* _GIVEN ENTRIES_:
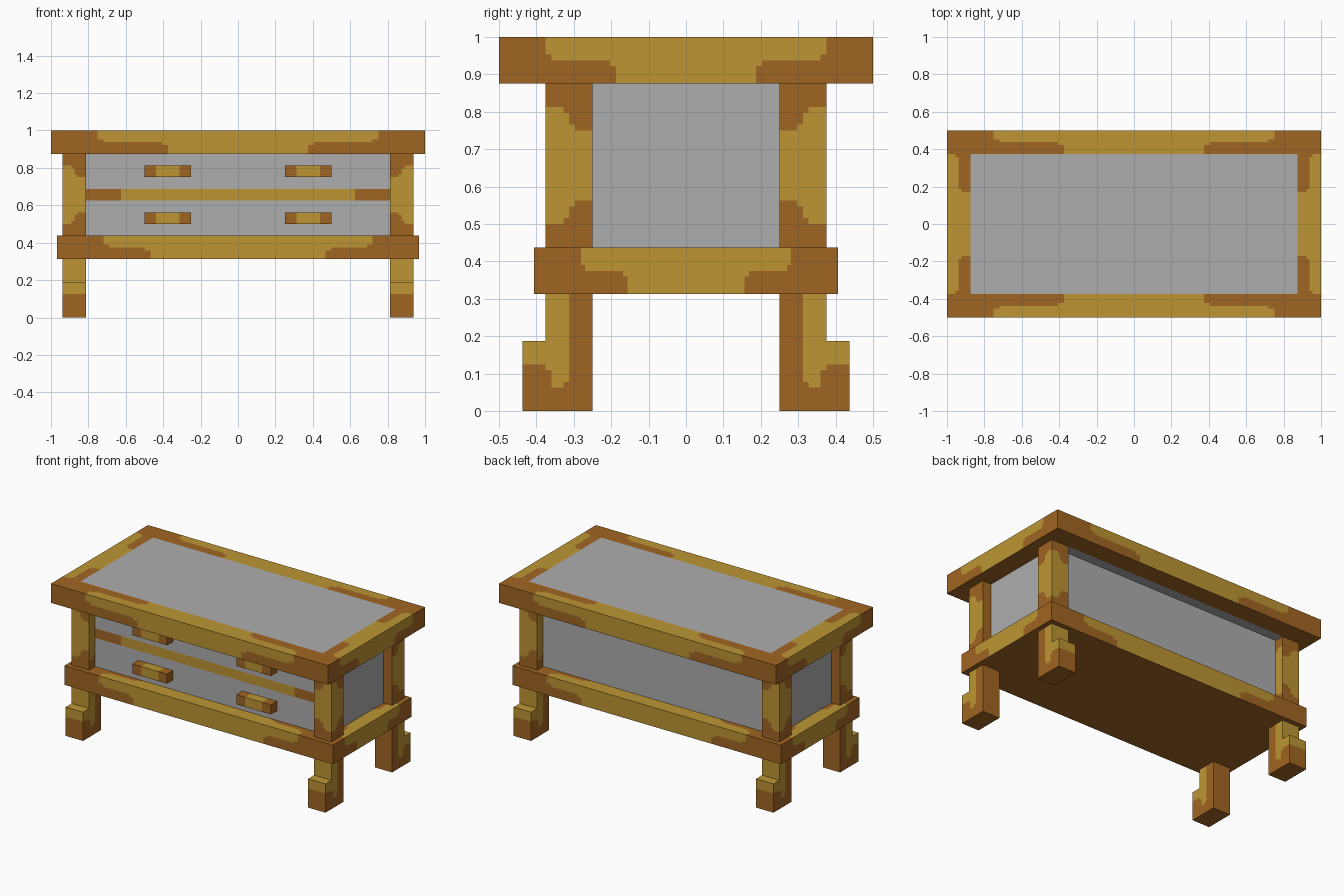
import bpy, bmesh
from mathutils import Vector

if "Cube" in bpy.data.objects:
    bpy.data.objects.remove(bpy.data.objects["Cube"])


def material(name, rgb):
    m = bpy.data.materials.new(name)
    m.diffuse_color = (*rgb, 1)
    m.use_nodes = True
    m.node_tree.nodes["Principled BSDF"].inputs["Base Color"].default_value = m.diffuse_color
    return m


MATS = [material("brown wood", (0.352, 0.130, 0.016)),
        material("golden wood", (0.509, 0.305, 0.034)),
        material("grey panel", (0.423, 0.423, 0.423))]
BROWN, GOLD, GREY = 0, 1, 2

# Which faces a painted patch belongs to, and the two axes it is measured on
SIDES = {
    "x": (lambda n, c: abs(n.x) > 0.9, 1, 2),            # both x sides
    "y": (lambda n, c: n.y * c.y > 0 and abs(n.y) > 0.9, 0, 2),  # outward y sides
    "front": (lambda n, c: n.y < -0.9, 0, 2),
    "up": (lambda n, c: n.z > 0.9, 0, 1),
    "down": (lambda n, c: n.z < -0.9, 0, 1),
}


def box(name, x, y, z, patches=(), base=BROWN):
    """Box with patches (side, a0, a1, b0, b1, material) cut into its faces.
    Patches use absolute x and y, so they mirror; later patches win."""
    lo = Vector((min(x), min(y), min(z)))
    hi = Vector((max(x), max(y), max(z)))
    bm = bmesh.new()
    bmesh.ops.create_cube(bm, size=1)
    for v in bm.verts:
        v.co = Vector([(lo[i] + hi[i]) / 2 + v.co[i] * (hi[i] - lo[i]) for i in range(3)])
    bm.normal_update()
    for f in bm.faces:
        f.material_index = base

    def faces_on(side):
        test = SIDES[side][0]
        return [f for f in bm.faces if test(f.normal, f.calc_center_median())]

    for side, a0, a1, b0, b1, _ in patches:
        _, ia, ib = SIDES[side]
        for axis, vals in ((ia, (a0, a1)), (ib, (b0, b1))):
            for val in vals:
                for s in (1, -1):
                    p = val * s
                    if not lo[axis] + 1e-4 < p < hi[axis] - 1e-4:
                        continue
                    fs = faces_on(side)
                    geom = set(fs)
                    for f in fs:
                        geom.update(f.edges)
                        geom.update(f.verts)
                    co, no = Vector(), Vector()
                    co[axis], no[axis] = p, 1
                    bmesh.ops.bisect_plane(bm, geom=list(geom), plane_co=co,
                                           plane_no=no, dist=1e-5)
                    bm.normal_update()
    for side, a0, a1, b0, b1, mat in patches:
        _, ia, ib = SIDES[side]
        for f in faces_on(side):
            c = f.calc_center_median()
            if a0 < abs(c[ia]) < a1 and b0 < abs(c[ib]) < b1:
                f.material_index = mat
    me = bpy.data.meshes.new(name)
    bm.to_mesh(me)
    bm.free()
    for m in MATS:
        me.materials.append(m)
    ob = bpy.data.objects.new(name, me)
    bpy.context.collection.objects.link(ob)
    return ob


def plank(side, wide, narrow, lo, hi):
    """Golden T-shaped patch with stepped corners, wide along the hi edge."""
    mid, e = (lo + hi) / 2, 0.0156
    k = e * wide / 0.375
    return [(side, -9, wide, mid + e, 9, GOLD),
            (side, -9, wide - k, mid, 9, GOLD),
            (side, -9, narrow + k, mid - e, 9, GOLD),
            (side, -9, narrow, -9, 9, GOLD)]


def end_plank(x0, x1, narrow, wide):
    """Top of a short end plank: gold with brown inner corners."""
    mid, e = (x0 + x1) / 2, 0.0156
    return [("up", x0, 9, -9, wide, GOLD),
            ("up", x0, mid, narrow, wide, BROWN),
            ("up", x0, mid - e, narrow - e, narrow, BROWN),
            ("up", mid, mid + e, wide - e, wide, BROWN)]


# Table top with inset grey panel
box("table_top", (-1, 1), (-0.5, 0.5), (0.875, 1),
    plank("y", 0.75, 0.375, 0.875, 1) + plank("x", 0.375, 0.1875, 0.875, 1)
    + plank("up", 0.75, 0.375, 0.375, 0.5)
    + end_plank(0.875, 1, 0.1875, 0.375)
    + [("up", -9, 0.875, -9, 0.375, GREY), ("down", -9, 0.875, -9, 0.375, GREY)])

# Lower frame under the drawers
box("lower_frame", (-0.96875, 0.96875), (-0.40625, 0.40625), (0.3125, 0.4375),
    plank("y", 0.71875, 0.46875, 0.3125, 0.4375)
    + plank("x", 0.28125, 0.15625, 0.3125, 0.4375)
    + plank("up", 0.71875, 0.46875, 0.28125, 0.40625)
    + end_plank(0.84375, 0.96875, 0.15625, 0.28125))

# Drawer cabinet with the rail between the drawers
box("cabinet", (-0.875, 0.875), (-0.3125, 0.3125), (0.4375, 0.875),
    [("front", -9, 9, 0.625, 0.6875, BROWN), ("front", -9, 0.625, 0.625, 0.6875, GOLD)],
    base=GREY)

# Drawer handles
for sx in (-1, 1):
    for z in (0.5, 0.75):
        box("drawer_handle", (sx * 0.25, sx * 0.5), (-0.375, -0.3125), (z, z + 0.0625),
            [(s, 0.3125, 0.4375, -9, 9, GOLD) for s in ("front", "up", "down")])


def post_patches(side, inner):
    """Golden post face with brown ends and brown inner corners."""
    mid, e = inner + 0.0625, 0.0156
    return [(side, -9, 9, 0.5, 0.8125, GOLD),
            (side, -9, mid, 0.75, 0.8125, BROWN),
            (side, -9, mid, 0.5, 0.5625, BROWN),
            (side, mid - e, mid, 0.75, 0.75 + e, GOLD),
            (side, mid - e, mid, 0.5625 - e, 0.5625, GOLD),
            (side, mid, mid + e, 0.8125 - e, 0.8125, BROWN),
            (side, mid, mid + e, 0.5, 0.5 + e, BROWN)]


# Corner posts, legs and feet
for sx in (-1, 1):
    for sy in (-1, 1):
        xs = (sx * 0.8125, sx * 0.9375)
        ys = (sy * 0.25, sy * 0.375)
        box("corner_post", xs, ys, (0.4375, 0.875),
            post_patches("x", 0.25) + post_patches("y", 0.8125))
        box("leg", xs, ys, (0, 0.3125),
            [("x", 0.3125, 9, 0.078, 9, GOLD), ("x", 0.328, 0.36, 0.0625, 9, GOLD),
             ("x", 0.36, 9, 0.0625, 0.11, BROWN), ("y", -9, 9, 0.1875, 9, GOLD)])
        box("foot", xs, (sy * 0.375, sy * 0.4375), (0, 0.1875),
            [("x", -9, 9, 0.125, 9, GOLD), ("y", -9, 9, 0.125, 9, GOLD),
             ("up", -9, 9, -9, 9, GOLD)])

* * *

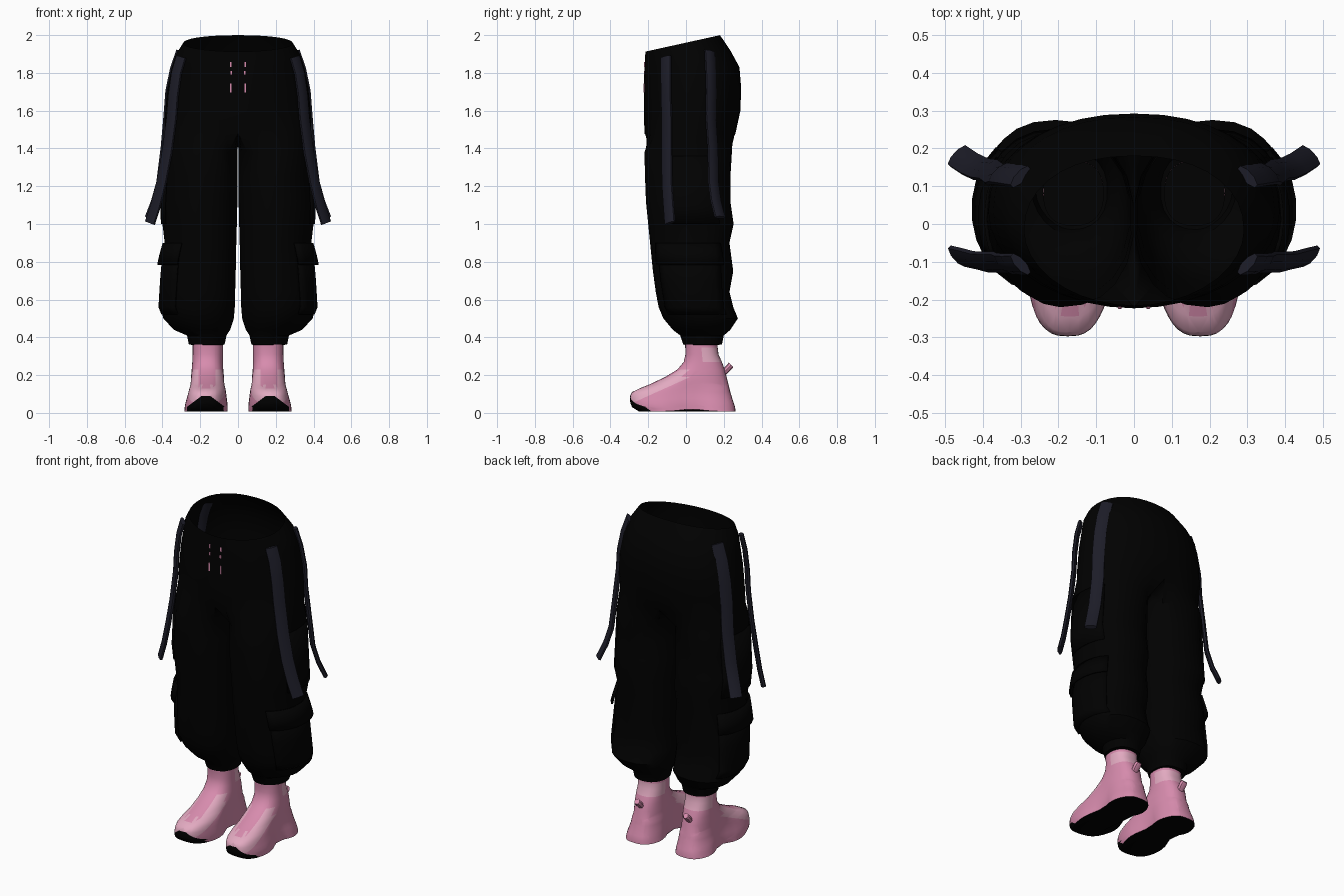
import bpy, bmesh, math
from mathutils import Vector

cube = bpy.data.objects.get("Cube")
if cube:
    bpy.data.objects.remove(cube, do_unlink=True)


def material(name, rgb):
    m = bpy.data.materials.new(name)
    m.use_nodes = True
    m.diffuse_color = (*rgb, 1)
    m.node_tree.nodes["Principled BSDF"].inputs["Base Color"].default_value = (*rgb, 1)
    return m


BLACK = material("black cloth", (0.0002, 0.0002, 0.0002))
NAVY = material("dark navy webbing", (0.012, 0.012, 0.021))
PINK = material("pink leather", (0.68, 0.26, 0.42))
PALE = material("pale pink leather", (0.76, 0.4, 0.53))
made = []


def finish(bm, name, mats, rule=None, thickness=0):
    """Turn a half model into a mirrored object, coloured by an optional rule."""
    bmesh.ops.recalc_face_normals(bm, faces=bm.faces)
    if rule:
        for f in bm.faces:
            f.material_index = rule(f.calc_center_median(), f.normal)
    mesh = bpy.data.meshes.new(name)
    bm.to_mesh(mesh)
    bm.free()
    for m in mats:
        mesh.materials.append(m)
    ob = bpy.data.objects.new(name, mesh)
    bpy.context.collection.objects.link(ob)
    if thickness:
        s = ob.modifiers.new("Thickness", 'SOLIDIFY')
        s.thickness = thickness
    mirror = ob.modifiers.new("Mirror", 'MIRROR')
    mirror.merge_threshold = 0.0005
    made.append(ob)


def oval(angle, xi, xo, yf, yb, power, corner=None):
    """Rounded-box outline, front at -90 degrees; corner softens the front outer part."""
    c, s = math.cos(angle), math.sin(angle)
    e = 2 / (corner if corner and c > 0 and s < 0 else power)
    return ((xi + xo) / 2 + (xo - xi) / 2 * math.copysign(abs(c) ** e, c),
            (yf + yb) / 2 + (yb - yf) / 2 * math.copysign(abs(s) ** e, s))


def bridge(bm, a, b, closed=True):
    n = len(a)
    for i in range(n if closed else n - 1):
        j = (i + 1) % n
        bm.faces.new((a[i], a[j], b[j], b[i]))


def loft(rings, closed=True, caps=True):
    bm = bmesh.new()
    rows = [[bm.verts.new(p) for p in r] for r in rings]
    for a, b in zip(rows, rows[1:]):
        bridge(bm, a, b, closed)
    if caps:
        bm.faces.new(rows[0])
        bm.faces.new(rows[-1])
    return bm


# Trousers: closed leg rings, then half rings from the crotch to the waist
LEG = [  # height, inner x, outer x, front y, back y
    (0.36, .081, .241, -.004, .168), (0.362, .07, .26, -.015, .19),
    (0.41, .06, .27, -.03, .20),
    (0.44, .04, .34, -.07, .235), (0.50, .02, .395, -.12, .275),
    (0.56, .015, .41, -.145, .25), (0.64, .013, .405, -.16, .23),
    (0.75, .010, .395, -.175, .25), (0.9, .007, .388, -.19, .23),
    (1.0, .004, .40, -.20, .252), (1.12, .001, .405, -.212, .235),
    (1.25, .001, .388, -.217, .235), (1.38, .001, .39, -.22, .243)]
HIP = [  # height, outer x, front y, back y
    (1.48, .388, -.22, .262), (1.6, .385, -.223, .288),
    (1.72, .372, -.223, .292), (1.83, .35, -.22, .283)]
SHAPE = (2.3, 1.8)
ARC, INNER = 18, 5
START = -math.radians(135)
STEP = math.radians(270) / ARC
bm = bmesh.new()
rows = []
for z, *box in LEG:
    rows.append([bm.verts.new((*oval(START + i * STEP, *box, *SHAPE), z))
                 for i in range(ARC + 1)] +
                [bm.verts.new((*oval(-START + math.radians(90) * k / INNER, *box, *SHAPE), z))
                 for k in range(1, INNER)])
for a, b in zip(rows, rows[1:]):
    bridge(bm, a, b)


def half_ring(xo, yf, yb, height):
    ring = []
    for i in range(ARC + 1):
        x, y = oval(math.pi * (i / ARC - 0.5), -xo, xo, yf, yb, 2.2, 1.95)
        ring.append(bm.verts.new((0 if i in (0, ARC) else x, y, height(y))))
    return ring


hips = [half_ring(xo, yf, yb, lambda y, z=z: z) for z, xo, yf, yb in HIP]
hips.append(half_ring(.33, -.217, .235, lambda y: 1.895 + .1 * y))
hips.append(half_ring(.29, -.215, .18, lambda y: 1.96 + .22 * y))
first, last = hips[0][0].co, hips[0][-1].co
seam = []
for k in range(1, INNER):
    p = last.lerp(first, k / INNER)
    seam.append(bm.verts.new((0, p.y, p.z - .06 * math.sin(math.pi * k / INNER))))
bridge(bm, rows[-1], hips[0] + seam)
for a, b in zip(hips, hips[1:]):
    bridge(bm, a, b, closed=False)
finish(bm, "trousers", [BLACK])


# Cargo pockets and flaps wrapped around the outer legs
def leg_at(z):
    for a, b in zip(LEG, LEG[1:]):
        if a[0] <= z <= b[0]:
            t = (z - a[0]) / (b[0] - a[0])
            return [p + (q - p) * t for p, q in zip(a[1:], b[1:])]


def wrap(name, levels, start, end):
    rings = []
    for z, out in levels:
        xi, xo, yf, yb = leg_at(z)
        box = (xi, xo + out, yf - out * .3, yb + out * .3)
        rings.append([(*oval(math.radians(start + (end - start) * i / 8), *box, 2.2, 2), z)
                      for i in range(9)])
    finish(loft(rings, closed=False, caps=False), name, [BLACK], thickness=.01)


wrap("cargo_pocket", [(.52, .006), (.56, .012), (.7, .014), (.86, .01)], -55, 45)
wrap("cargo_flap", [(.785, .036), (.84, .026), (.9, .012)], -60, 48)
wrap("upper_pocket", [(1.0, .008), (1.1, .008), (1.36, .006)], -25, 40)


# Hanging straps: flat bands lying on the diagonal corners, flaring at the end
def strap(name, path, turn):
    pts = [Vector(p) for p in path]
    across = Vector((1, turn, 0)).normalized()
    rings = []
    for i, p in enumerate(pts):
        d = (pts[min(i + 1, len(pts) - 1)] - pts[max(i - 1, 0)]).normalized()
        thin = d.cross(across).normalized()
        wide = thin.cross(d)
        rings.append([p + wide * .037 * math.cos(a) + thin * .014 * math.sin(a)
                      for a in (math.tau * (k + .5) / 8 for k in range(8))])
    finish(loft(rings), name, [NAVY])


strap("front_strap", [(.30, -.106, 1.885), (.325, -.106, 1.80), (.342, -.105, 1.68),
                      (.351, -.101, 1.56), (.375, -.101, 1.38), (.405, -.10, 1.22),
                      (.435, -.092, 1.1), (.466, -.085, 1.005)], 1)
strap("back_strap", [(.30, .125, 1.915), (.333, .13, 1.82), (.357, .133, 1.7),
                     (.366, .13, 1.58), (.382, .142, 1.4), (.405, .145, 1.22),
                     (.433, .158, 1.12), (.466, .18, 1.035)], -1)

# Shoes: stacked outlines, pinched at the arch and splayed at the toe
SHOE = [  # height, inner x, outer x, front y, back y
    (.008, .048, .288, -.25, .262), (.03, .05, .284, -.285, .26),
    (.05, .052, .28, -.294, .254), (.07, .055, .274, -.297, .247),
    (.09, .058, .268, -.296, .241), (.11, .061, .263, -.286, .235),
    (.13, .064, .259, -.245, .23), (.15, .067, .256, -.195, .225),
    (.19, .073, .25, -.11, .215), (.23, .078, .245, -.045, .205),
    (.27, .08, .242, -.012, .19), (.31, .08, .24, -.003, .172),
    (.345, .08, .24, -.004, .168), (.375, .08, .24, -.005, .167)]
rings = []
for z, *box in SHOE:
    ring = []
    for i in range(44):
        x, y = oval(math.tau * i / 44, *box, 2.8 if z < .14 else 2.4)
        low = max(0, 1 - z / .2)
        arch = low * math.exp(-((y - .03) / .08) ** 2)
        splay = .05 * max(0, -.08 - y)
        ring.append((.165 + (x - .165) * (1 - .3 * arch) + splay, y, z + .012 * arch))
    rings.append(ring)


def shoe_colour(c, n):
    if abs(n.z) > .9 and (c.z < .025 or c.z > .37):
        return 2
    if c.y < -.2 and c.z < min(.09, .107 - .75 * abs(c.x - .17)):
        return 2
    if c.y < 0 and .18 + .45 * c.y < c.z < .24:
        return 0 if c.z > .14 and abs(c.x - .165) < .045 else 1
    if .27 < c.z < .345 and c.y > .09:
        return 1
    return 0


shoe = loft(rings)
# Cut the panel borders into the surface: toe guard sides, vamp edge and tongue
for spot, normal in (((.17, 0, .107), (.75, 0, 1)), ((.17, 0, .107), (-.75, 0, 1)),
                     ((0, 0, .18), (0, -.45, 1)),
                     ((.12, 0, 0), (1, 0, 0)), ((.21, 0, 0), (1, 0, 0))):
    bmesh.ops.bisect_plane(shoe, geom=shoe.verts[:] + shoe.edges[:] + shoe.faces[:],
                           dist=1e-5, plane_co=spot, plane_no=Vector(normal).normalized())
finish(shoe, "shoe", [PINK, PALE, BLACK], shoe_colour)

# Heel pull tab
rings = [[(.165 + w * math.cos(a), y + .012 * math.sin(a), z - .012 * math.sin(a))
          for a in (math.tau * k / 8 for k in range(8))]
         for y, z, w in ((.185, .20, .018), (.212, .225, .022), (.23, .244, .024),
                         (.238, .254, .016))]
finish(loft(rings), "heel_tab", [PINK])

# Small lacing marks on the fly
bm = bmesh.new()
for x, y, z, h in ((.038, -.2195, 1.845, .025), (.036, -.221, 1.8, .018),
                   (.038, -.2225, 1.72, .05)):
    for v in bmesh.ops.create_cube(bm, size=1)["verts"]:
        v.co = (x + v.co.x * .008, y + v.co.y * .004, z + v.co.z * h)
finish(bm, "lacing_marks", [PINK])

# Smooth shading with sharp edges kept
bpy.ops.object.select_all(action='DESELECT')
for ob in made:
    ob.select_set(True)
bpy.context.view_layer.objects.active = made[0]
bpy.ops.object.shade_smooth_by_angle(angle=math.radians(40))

* _WORK ITEM_: Everything above from the line containing "(lambda n, c: n.y <" down to the line containing "f.material_index = base" should be copied exactly, both end lines included, and nothing else.

* _WORKED SOLUTION_:
    "front": (lambda n, c: n.y < -0.9, 0, 2),
    "up": (lambda n, c: n.z > 0.9, 0, 1),
    "down": (lambda n, c: n.z < -0.9, 0, 1),
}


def box(name, x, y, z, patches=(), base=BROWN):
    """Box with patches (side, a0, a1, b0, b1, material) cut into its faces.
    Patches use absolute x and y, so they mirror; later patches win."""
    lo = Vector((min(x), min(y), min(z)))
    hi = Vector((max(x), max(y), max(z)))
    bm = bmesh.new()
    bmesh.ops.create_cube(bm, size=1)
    for v in bm.verts:
        v.co = Vector([(lo[i] + hi[i]) / 2 + v.co[i] * (hi[i] - lo[i]) for i in range(3)])
    bm.normal_update()
    for f in bm.faces:
        f.material_index = base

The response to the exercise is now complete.